Segment Start: EXTRACTED DATA
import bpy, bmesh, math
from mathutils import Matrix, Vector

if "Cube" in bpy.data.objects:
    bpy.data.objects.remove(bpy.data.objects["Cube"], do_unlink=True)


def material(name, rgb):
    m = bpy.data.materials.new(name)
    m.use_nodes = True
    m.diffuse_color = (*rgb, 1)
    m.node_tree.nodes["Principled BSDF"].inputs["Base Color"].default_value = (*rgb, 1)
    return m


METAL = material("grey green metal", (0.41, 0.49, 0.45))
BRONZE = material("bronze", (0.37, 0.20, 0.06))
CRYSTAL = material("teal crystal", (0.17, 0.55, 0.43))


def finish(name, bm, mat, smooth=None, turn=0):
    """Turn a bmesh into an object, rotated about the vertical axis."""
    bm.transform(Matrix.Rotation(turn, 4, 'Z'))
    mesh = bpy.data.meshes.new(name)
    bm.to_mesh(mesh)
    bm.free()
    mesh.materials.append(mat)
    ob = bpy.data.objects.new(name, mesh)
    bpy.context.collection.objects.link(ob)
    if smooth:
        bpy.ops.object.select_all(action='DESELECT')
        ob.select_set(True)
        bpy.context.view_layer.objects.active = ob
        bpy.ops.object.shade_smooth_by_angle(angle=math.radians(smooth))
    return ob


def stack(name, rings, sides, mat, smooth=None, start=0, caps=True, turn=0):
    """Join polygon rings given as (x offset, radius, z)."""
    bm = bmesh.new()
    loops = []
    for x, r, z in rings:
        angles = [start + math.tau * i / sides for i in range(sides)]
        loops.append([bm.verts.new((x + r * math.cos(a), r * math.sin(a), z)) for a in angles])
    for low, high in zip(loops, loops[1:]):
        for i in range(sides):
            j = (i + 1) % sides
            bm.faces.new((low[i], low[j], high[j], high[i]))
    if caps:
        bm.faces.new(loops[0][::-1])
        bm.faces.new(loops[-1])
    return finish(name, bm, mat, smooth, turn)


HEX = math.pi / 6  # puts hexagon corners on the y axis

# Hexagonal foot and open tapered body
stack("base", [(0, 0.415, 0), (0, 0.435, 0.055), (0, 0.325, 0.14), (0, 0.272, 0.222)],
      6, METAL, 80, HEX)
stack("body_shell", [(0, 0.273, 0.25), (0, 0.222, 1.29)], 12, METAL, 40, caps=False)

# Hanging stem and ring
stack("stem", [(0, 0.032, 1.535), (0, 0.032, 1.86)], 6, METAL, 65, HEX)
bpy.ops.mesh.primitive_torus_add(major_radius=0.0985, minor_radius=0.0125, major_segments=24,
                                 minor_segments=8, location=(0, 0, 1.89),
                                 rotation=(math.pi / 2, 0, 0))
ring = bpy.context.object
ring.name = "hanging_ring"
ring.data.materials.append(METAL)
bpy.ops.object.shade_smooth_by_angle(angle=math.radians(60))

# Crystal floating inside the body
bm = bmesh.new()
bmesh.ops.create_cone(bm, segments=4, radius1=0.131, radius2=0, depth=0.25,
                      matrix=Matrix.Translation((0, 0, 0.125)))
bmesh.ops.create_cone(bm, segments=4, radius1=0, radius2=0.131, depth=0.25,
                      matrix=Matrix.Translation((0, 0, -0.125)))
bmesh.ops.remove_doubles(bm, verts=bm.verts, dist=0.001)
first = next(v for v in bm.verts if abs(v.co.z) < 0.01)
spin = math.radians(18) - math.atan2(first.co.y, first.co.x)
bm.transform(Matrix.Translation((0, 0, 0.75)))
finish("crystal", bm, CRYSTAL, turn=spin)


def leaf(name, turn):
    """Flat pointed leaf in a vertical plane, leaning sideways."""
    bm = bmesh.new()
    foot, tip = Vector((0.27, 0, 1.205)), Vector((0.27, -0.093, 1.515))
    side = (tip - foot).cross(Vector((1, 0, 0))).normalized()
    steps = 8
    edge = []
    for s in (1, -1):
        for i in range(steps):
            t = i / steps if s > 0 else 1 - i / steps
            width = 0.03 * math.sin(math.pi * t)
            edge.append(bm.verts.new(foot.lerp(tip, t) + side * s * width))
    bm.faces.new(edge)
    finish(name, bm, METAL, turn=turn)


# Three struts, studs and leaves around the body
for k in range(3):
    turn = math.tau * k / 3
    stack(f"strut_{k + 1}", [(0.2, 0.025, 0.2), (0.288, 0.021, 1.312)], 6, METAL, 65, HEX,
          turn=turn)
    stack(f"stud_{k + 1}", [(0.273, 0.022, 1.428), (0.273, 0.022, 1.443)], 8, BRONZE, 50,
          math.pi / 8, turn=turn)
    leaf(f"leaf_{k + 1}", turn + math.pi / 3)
Segment End: EXTRACTED DATA
Segment Start: EXTRACTED DATA
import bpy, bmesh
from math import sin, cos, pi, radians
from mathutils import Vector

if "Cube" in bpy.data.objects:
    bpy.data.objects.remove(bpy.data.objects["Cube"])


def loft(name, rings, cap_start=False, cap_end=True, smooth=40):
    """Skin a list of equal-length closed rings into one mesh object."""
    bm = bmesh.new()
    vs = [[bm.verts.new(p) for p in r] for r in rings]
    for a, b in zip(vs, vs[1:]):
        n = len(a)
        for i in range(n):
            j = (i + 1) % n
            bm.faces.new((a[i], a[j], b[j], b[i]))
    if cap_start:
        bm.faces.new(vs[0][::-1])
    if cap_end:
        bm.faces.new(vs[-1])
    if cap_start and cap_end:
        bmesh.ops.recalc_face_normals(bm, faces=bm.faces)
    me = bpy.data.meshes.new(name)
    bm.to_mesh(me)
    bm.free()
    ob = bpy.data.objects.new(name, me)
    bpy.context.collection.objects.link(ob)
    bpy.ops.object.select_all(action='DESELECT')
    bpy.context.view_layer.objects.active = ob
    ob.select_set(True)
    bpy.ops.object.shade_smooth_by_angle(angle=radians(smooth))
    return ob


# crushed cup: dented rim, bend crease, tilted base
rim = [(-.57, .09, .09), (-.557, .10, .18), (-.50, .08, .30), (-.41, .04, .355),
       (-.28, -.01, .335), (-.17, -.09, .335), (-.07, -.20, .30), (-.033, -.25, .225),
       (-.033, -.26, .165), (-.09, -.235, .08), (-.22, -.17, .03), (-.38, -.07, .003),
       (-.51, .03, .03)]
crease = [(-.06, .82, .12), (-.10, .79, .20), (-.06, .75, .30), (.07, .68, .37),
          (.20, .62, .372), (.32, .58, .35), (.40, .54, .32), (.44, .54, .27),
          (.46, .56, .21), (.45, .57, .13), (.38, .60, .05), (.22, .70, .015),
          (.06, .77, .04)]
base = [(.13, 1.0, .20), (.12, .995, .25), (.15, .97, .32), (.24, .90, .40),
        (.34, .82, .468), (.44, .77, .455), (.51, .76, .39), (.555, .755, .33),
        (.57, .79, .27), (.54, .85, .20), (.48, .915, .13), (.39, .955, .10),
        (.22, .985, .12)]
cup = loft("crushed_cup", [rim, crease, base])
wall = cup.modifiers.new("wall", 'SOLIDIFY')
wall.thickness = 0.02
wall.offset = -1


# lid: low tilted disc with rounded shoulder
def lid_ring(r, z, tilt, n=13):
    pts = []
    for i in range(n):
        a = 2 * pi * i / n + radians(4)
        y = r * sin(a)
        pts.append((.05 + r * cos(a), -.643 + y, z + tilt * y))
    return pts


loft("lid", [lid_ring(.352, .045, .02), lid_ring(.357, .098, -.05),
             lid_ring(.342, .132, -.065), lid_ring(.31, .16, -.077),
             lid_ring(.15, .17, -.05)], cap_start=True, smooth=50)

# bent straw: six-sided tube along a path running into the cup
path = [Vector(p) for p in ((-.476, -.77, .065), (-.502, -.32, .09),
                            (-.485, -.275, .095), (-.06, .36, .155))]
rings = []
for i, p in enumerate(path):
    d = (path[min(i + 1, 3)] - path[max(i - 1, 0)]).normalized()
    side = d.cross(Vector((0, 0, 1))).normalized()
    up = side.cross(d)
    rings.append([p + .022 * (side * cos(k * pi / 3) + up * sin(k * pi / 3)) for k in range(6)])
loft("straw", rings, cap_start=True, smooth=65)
Segment End: EXTRACTED DATA
* [TASK DETAILS] The answer is the run of lines above from the line containing "pts.append((.05 + r" through the line containing "lid_ring(.15, .17, -.05)], cap_start=True, smooth=50)", copied exactly and alone.

* [EXPECTED ANSWER]
        pts.append((.05 + r * cos(a), -.643 + y, z + tilt * y))
    return pts


loft("lid", [lid_ring(.352, .045, .02), lid_ring(.357, .098, -.05),
             lid_ring(.342, .132, -.065), lid_ring(.31, .16, -.077),
             lid_ring(.15, .17, -.05)], cap_start=True, smooth=50)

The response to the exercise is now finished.